Ball conducted her research at the University of Hawaii, but she tragically died at the age of 24, in what was likely a lab accident, before the results could be published. Instead, University President Dr. Arthur Dean, who had co-taught chemistry classes with Ball, continued her work. But he failed “to mention Ball’s key contribution” despite protestations from Dr. Harry Hollmann, a surgeon who worked with Ball on treating leprosy patients. Dean claimed credit, and published their work under his name.

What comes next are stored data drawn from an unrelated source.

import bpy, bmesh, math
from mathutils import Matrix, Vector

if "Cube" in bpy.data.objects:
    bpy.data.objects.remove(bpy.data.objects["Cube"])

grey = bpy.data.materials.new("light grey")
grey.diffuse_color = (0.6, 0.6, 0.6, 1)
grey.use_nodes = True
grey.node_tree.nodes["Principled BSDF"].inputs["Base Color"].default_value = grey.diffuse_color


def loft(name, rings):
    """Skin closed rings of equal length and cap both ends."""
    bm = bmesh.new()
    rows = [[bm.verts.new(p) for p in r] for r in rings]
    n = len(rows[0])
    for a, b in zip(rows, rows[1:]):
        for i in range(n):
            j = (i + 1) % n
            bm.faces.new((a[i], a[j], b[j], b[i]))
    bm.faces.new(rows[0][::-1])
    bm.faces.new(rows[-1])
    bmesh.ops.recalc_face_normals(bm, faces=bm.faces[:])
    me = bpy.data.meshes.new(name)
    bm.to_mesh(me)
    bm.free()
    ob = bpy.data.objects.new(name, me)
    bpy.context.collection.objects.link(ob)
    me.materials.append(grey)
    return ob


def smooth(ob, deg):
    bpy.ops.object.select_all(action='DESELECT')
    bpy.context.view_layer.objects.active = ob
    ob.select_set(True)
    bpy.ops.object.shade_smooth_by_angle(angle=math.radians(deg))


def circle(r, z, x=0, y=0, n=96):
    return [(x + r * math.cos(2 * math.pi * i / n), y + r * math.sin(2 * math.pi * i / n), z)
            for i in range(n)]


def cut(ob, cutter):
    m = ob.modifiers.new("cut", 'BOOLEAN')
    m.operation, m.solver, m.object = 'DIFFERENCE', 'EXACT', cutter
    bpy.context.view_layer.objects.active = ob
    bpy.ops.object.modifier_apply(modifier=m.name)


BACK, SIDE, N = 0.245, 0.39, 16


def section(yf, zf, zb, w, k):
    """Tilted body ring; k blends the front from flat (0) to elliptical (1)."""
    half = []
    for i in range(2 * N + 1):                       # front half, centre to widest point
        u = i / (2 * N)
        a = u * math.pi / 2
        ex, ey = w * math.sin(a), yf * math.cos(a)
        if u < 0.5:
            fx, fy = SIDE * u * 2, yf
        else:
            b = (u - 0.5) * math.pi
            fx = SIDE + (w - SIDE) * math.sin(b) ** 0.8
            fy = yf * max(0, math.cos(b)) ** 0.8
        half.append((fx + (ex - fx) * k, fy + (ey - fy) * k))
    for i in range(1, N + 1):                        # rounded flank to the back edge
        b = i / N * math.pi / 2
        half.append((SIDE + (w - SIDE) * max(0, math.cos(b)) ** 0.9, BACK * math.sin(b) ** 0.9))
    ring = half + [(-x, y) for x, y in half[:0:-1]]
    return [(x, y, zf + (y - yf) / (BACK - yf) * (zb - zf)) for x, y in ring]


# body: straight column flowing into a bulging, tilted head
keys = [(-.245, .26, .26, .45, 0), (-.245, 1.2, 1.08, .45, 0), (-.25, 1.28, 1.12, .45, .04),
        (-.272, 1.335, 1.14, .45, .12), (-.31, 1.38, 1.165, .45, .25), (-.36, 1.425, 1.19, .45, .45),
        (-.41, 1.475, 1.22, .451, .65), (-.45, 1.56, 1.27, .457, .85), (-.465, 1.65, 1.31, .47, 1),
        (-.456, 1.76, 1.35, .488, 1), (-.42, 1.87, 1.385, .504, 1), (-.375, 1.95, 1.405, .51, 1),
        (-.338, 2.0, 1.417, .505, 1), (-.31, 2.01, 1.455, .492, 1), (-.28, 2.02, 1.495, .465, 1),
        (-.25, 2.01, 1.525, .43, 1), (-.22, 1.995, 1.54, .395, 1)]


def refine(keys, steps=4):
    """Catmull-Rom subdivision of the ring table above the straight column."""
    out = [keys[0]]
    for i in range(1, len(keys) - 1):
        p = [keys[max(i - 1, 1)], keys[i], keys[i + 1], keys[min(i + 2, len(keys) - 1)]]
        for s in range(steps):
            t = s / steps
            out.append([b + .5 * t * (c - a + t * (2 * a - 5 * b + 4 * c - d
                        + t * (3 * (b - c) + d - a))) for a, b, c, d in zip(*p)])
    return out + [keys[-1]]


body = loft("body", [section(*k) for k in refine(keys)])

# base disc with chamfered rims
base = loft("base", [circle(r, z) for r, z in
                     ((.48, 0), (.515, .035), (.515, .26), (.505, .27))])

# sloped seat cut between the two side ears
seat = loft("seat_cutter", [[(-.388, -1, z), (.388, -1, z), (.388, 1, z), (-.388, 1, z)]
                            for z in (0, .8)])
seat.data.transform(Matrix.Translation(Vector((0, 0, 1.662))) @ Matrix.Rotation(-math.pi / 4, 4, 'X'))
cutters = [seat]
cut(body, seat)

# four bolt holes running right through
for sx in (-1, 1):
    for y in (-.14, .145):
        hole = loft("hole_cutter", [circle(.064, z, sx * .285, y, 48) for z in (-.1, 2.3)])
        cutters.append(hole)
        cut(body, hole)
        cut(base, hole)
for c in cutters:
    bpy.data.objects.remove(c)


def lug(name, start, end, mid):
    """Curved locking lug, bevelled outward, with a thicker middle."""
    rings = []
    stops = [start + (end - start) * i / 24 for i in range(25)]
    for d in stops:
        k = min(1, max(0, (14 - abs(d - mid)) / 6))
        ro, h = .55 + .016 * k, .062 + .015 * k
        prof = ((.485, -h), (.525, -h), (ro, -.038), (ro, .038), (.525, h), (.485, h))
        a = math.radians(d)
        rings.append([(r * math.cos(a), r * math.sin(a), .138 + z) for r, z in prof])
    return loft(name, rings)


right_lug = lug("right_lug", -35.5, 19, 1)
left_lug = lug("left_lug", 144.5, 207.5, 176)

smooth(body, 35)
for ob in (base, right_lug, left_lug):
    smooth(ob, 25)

Decades later, "the scant archival trail of Alice Ball was rediscovered…. In 2000, a plaque was installed at the University of Hawaii commemorating Ball’s accomplishments.”

Other women in the Matilda effect series include bacterial geneticist Esther Lederberg, who made amazing discoveries in genetics that won her husband a Nobel Prize; Irish astrophysicist Jocelyn Bell Burnell, who discovered the first radio pulsars in 1967, but was excluded from the Nobel awarded to her thesis supervisor Antony Hewish and astronomer Martin Ryle. A similar fate befell Dr. Rosalind Franklin, the chemist excluded from the Nobel awarded to her colleagues James Watson, Francis Crick, and Maurice Wilkins for the discovery of DNA.

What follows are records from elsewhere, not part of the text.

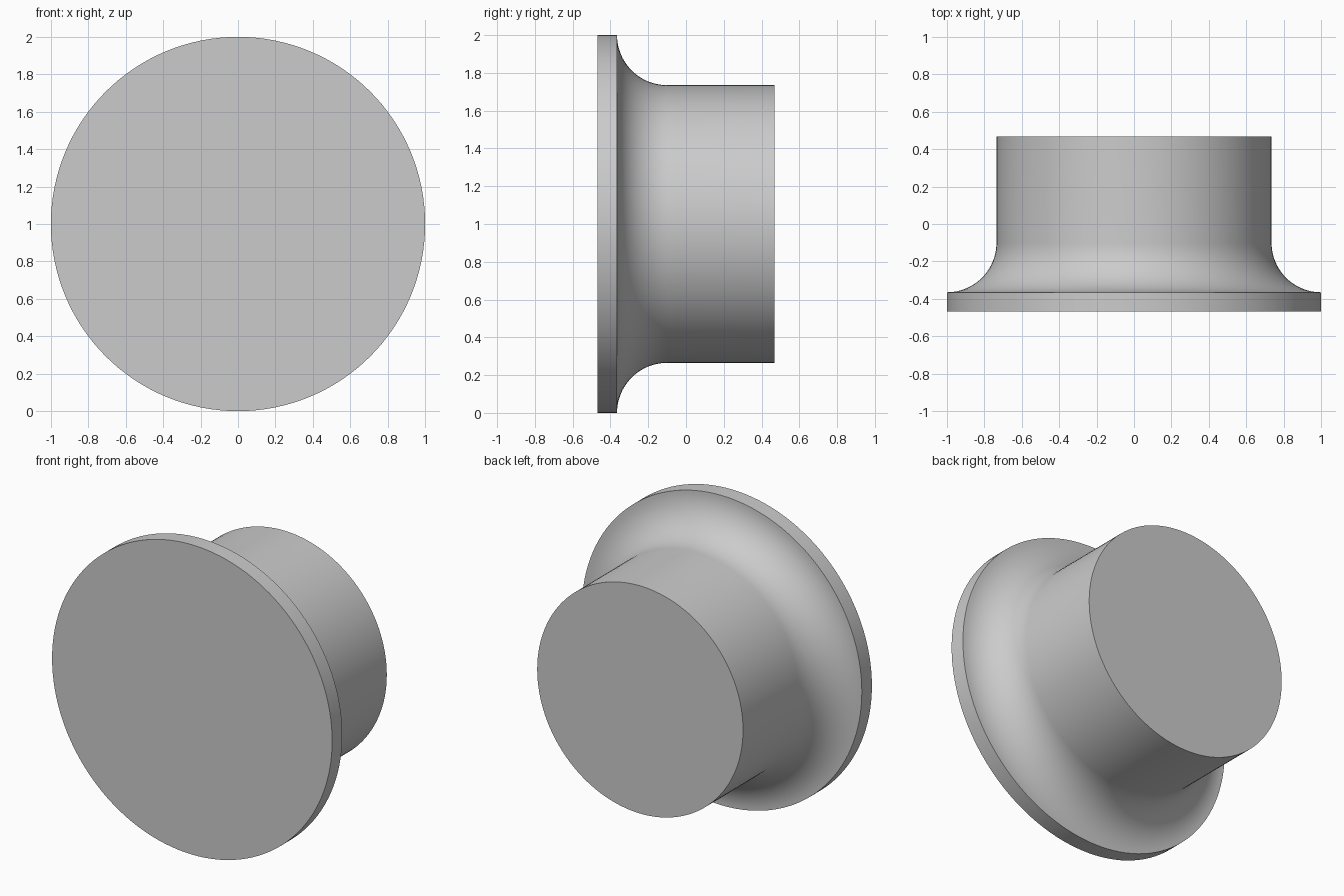
import bpy, bmesh
from math import sin, cos, pi, radians

cube = bpy.data.objects.get("Cube")
if cube:
    bpy.data.objects.remove(cube, do_unlink=True)

# Material
grey = bpy.data.materials.new("plain_grey")
grey.use_nodes = True
colour = (0.6, 0.6, 0.6, 1)
grey.diffuse_color = colour
grey.node_tree.nodes["Principled BSDF"].inputs["Base Color"].default_value = colour

# Profile as (radius, y): flange rim, concave fillet, straight shaft
FLANGE, SHAFT, HALF, SIDES, STEPS = 1.0, 0.735, 0.468, 128, 20
fillet = FLANGE - SHAFT
fillet_y = -0.365 + fillet
profile = [(FLANGE, -HALF)]
for i in range(STEPS + 1):
    a = pi / 2 * i / STEPS
    profile.append((FLANGE - fillet * sin(a), fillet_y - fillet * cos(a)))
profile.append((SHAFT, HALF))

# Revolve the profile about the y axis and cap both ends
bm = bmesh.new()
rings = []
for r, y in profile:
    rings.append([bm.verts.new((r * cos(2 * pi * k / SIDES), y, 1 + r * sin(2 * pi * k / SIDES)))
                  for k in range(SIDES)])
for lower, upper in zip(rings, rings[1:]):
    for k in range(SIDES):
        n = (k + 1) % SIDES
        bm.faces.new((lower[k], lower[n], upper[n], upper[k]))
bm.faces.new(rings[0])
bm.faces.new(rings[-1])
bmesh.ops.recalc_face_normals(bm, faces=bm.faces)

mesh = bpy.data.meshes.new("flanged_knob")
bm.to_mesh(mesh)
bm.free()
mesh.materials.append(grey)
knob = bpy.data.objects.new("flanged_knob", mesh)
bpy.context.collection.objects.link(knob)

# Smooth curves with crisp rims
bpy.ops.object.select_all(action='DESELECT')
knob.select_set(True)
bpy.context.view_layer.objects.active = knob
bpy.ops.object.shade_smooth_by_angle(angle=radians(30))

These prominent examples are but the tip of the iceberg when it comes to women who made significant contributions to scientific history and were rewarded by being written out of it and denied awards and recognition in their lifetime. For more on the history of U.S. women in science and the social forces that worked to exclude them, see Margaret Rossiter’s three-volume Women Scientists in America series: Struggles and Strategies to 1940, Before Affirmative Action, 1940-1972, and Forging a New World since 1972. And read Timeline’s Matilda Effect series of articles here.

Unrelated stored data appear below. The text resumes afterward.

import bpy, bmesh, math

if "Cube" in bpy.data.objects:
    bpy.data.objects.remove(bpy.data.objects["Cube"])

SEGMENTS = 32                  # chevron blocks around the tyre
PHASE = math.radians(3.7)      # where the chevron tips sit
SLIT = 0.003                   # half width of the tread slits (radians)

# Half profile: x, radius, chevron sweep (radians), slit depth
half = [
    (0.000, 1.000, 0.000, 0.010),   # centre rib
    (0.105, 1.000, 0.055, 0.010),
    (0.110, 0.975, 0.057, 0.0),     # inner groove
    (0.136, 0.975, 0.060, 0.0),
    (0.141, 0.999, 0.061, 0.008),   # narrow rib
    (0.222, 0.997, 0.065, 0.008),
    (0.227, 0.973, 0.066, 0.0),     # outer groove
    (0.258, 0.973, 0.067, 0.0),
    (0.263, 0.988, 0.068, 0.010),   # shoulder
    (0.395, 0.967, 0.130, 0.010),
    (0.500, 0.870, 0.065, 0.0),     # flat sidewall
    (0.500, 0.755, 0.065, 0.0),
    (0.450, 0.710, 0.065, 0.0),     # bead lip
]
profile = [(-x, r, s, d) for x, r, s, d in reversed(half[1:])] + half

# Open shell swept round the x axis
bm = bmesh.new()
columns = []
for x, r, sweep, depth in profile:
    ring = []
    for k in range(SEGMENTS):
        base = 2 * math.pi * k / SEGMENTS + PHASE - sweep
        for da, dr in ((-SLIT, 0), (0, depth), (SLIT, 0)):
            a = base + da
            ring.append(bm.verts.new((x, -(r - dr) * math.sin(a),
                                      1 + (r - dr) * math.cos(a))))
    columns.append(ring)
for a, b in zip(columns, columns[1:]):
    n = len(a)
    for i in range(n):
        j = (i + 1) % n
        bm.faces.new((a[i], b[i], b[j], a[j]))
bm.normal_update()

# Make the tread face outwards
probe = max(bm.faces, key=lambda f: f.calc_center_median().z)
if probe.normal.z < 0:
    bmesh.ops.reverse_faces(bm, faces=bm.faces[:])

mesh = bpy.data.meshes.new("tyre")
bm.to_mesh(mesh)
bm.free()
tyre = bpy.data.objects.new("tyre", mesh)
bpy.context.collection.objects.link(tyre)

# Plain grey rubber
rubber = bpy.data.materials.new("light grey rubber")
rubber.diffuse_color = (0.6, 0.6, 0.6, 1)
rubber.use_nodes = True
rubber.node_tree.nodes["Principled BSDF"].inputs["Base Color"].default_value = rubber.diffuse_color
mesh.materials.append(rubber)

Related Content:

Read the “Don’t Let the Bastards Get You Down” Letter That Albert Einstein Sent to Marie Curie During a Time of Personal Crisis (1911)

Marie Curie Attended a Secret, Underground “Flying University” When Women Were Banned from Polish Universities

Pop Art Posters Celebrate Pioneering Women Scientists: Download Free Posters of Marie Curie, Ada Lovelace & More

The Encyclopedia of Women Philosophers: A New Web Site Presents the Contributions of Women Philosophers, from Ancient to Modern

Josh Jones is a writer and musician based in Durham, NC. Follow him at @jdmagness


by | Permalink | Comments (3) |

Support Open Culture

We're hoping to rely on our loyal readers rather than erratic ads. To support Open Culture's continued operation, please consider making a donation. We thank you!


Comments (3)
You can skip to the end and leave a response. Pinging is currently not allowed.
  • Hugh Parson says:

    Franklin was dead before the prize was awarded for DNA and can’t be awarded posthumously.
    Also the significance of Jocelyn Bell’s work in discovering the first radio pulsar is being misrepresented as people would understand if they actually listened to her instead of victimize her.

  • Klikma says:

    As far as Lise Meitner goes: She was one of the first to recognise the overwhelming share that Hahn had in the discovery of nuclear fission, explicitly stating that it was Hahn’s and Strassmann’s chemistry that made the discovery of nuclear fission possible.
    See Dietrich Hahn (Ed.): Lise Meitner: Erinnerungen an Otto Hahn. S. Hirzel Verlag, Stuttgart 2005, S. 74.
    I therefore must agree with what Hugh stated.

  • Tony says:

    Just checked on Wikipedia; all of the names in this piece have corresponding articles there … several going back over 10 years. Progress.

Leave a Reply

Quantcast